Plain-text document sources
[Start of section]

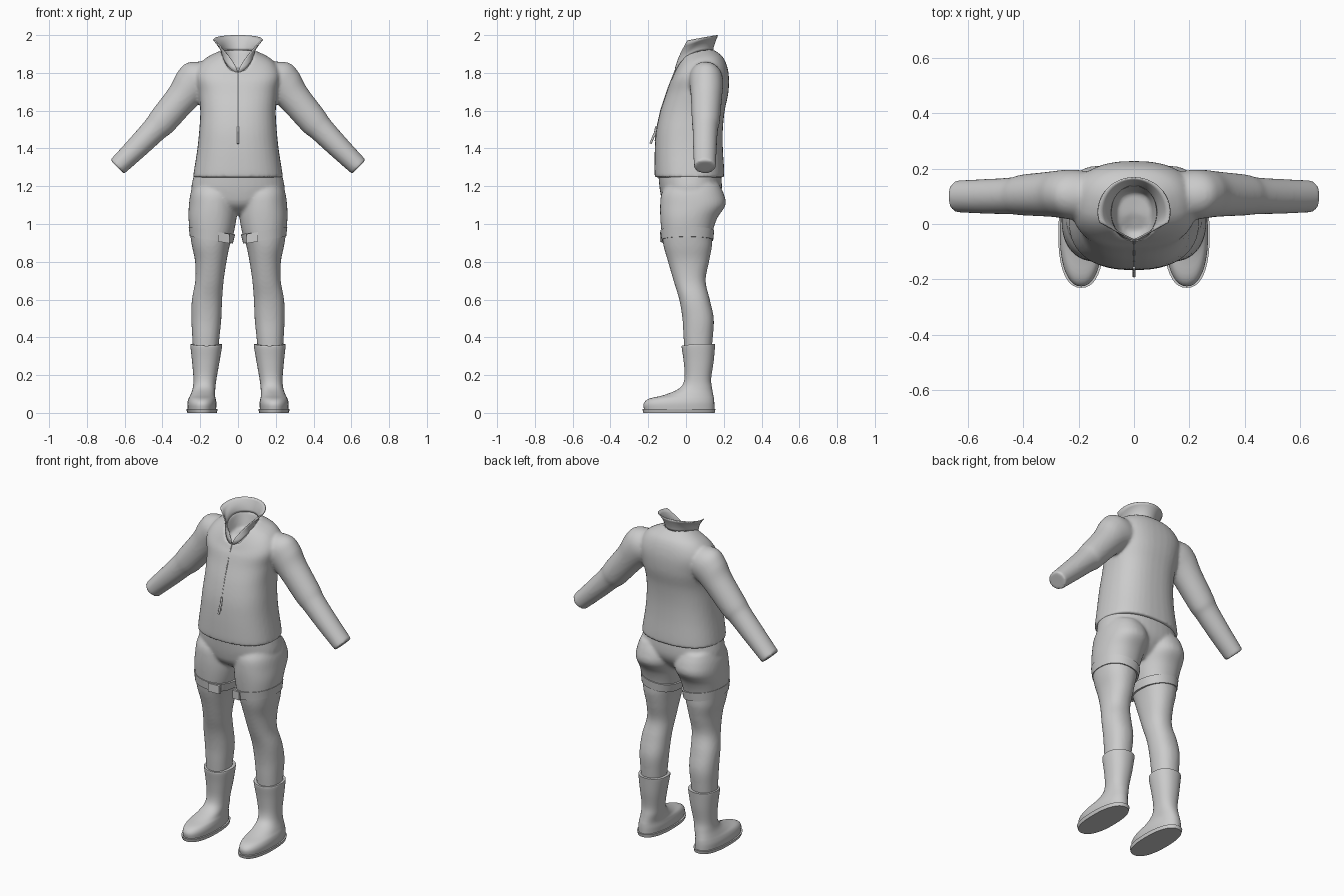
import bpy, bmesh, math
from mathutils import Vector

cube = bpy.data.objects.get("Cube")
if cube:
    bpy.data.objects.remove(cube, do_unlink=True)

grey = bpy.data.materials.new("plain grey")
grey.use_nodes = True
tone = (0.6, 0.6, 0.6, 1)
grey.diffuse_color = tone
grey.node_tree.nodes["Principled BSDF"].inputs["Base Color"].default_value = tone
SEG = 40


def spline(rows, steps=5):
    """Catmull-Rom interpolation of table rows."""
    out = []
    for i in range(len(rows) - 1):
        a, b, c, d = (rows[max(0, min(len(rows) - 1, i + k))] for k in (-1, 0, 1, 2))
        for s in range(steps):
            t = s / steps
            out.append([0.5 * (2*q + (r-p)*t + (2*p-5*q+4*r-w)*t*t + (3*q-p-3*r+w)*t**3)
                        for p, q, r, w in zip(a, b, c, d)])
    return out + [list(rows[-1])]


def power(v, p):
    return math.copysign(abs(v) ** p, v)


def flat_ring(row, p=0.9, side=1, tilt=0.0, grow=0.0):
    """Ring from (z, x0, x1, y0, y1, drop of the front edge)."""
    z, x0, x1, y0, y1, drop = row
    cx, cy = (x0 + x1) / 2, (y0 + y1) / 2
    rx, ry = (x1 - x0) / 2 + grow, (y1 - y0) / 2 + grow
    pts = []
    for i in range(SEG):
        a = 2 * math.pi * i / SEG
        x, y = rx * power(math.sin(a), p), ry * power(math.cos(a), p)
        pts.append(Vector((side * (cx + x), cy + y,
                           z + tilt * x - drop * ((1 - math.cos(a)) / 2) ** 3)))
    return pts


def arm_ring(row, side):
    """Ring from (x, z, y, radius, depth radius, slope in degrees)."""
    x, z, y, r, ry, ang = row
    sx, cz = math.sin(math.radians(ang)), math.cos(math.radians(ang))
    pts = []
    for i in range(SEG):
        a = 2 * math.pi * i / SEG
        k = r * math.cos(a)
        pts.append(Vector((side * (x + k * sx), y + ry * math.sin(a), z + k * cz)))
    return pts


def add_loft(bm, rings, closed=True):
    rows = [[bm.verts.new(p) for p in ring] for ring in rings]
    n = len(rows[0])
    for a, b in zip(rows, rows[1:]):
        for i in range(n if closed else n - 1):
            j = (i + 1) % n
            bm.faces.new((a[i], a[j], b[j], b[i]))
    if closed:
        for end in (rows[0], rows[-1]):
            hub = bm.verts.new(sum((v.co for v in end), Vector()) / n)
            for i in range(n):
                bm.faces.new((end[i], end[(i + 1) % n], hub))


def finish(name, bm, blend=False):
    bmesh.ops.recalc_face_normals(bm, faces=bm.faces)
    mesh = bpy.data.meshes.new(name)
    bm.to_mesh(mesh)
    bm.free()
    mesh.materials.append(grey)
    ob = bpy.data.objects.new(name, mesh)
    bpy.context.collection.objects.link(ob)
    bpy.ops.object.select_all(action="DESELECT")
    ob.select_set(True)
    bpy.context.view_layer.objects.active = ob
    if blend:
        rm = ob.modifiers.new("blend", "REMESH")
        rm.mode, rm.voxel_size, rm.use_smooth_shade = "VOXEL", 0.009, True
        sm = ob.modifiers.new("soften", "SMOOTH")
        sm.factor, sm.iterations = 0.5, 5
    else:
        bpy.ops.object.shade_smooth_by_angle(angle=math.radians(40))
    return ob


# Jacket: body with sunken neck opening, and two sleeves
neck = (1.927, -0.085, 0.085, -0.058, 0.14, 0.117)
body = [
    (1.247, -0.238, 0.238, -0.165, 0.203, 0),
    (1.29, -0.232, 0.232, -0.167, 0.202, 0),
    (1.40, -0.215, 0.215, -0.165, 0.195, 0),
    (1.50, -0.205, 0.205, -0.157, 0.195, 0),
    (1.60, -0.20, 0.20, -0.135, 0.205, 0),
    (1.70, -0.21, 0.21, -0.105, 0.225, 0.01),
    (1.80, -0.225, 0.225, -0.085, 0.225, 0.05),
    (1.88, -0.18, 0.18, -0.07, 0.198, 0.10),
    neck,
]
sleeve = [
    (0.12, 1.775, 0.10, 0.08, 0.08, 15),
    (0.20, 1.765, 0.105, 0.11, 0.09, 35),
    (0.25, 1.73, 0.108, 0.102, 0.088, 43),
    (0.30, 1.665, 0.108, 0.086, 0.082, 47),
    (0.40, 1.545, 0.105, 0.078, 0.074, 45),
    (0.44, 1.502, 0.102, 0.069, 0.067, 45),
    (0.53, 1.41, 0.10, 0.061, 0.063, 45),
    (0.64, 1.302, 0.10, 0.052, 0.058, 45),
]
bm = bmesh.new()
rings = [flat_ring(r, 0.82) for r in spline(body)]
rings += [flat_ring((1.83, -0.062, 0.062, -0.03, 0.115, 0.04), 0.82)]
add_loft(bm, rings)
for s in (1, -1):
    add_loft(bm, [arm_ring(r, s) for r in spline(sleeve)])
finish("jacket", bm, blend=True)

# Flared collar, meeting in a point at the front
N = 41
base, top = [], []
for i in range(N):
    u = 2 * i / (N - 1) - 1
    a, b = u * math.pi, u * 1.9
    base.append(Vector((0.085 * math.sin(a), 0.041 + 0.1 * math.cos(a),
                        1.92 - 0.117 * ((1 - math.cos(a)) / 2) ** 3)))
    top.append(Vector((0.13 * math.sin(b), 0.045 + 0.122 * math.cos(b),
                       1.977 + 0.022 * math.cos(b))))
bm = bmesh.new()
strips = []
for k in range(7):
    t = k / 6
    flare = t ** 1.4
    strips.append([Vector((p.x + (q.x - p.x) * flare, p.y + (q.y - p.y) * flare,
                           p.z + (q.z - p.z) * t)) for p, q in zip(base, top)])
add_loft(bm, strips, closed=False)
collar = finish("collar", bm)
wall = collar.modifiers.new("thickness", "SOLIDIFY")
wall.thickness, wall.offset = 0.006, 0

# Trousers: hips and two legs
hips = [
    (1.05, -0.07, 0.07, -0.05, 0.09, 0),
    (1.10, -0.19, 0.19, -0.115, 0.15, 0),
    (1.17, -0.247, 0.247, -0.137, 0.188, 0),
    (1.28, -0.228, 0.228, -0.148, 0.185, 0),
]
leg = [
    (1.21, 0.03, 0.235, -0.10, 0.175, 0),
    (1.16, 0.005, 0.252, -0.13, 0.20, 0),
    (1.10, 0.003, 0.26, -0.137, 0.209, 0),
    (1.03, 0.008, 0.262, -0.136, 0.165, 0),
    (0.95, 0.023, 0.254, -0.129, 0.14, 0),
    (0.88, 0.045, 0.243, -0.118, 0.137, 0),
    (0.80, 0.061, 0.227, -0.095, 0.122, 0),
    (0.70, 0.076, 0.226, -0.066, 0.104, 0),
    (0.60, 0.084, 0.244, -0.036, 0.126, 0),
    (0.50, 0.088, 0.247, -0.019, 0.147, 0),
    (0.40, 0.098, 0.242, -0.013, 0.142, 0),
    (0.28, 0.11, 0.235, -0.005, 0.13, 0),
]
bm = bmesh.new()
add_loft(bm, [flat_ring(r) for r in spline(hips)])
for s in (1, -1):
    add_loft(bm, [flat_ring(r, side=s) for r in spline(leg)])
finish("trousers", bm, blend=True)

# Boots, soles, thigh straps and buckles
boot = [
    (0.018, 0.116, 0.266, -0.222, 0.15, 0),
    (0.05, 0.114, 0.268, -0.224, 0.15, 0),
    (0.075, 0.118, 0.262, -0.195, 0.148, 0),
    (0.095, 0.122, 0.252, -0.115, 0.144, 0),
    (0.13, 0.120, 0.240, -0.035, 0.138, 0),
    (0.18, 0.114, 0.236, -0.008, 0.133, 0),
    (0.27, 0.098, 0.243, -0.012, 0.146, 0),
    (0.355, 0.084, 0.252, -0.023, 0.154, 0.008),
    (0.366, 0.086, 0.250, -0.02, 0.155, 0.012),
]
sole = [(0, 0.112, 0.268, -0.226, 0.152, 0), (0.02, 0.108, 0.274, -0.231, 0.156, 0)]
strap = [(0.915, 0.033, 0.249, -0.124, 0.138, 0), (0.965, 0.021, 0.255, -0.13, 0.143, 0)]
for s, word in ((1, "left"), (-1, "right")):
    bm = bmesh.new()
    add_loft(bm, [flat_ring(r, side=s) for r in spline(boot, 4)])
    finish(word + "_boot", bm)
    bm = bmesh.new()
    add_loft(bm, [flat_ring(r, 0.85, s) for r in sole])
    finish(word + "_sole", bm)
    bm = bmesh.new()
    add_loft(bm, [flat_ring(r, side=s, tilt=0.16, grow=0.006) for r in strap])
    finish(word + "_thigh_strap", bm)
    bm = bmesh.new()
    bmesh.ops.create_cube(bm, size=1)
    for v in bm.verts:
        v.co = Vector((s * (0.075 + 0.06 * v.co.x), -0.118 + 0.02 * v.co.y - 0.02 * v.co.x,
                       0.927 + 0.05 * v.co.z + 0.01 * v.co.x))
    finish(word + "_strap_buckle", bm)


def cord(name, pts, radius):
    curve = bpy.data.curves.new(name, "CURVE")
    curve.dimensions, curve.bevel_depth, curve.bevel_resolution = "3D", radius, 2
    curve.use_fill_caps = True
    line = curve.splines.new("POLY")
    line.points.add(len(pts) - 1)
    for pt, co in zip(line.points, pts):
        pt.co = (*co, 1)
    curve.materials.append(grey)
    bpy.context.collection.objects.link(bpy.data.objects.new(name, curve))


# Front zipper and its hanging pull
cord("zipper", [(0, -0.058, 1.81), (0, -0.098, 1.71), (0, -0.134, 1.60),
                (0, -0.156, 1.50), (0, -0.163, 1.44)], 0.003)
cord("zipper_slider", [(0, -0.157, 1.515), (0, -0.168, 1.465)], 0.006)
cord("zipper_pull", [(0, -0.168, 1.475), (0, -0.188, 1.425)], 0.006)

[End of section]

Whenever a line of the data includes "curve", copy that line.

OUTPUT OF THE TASK
    curve = bpy.data.curves.new(name, "CURVE")
    curve.dimensions, curve.bevel_depth, curve.bevel_resolution = "3D", radius, 2
    curve.use_fill_caps = True
    line = curve.splines.new("POLY")
    curve.materials.append(grey)
    bpy.context.collection.objects.link(bpy.data.objects.new(name, curve))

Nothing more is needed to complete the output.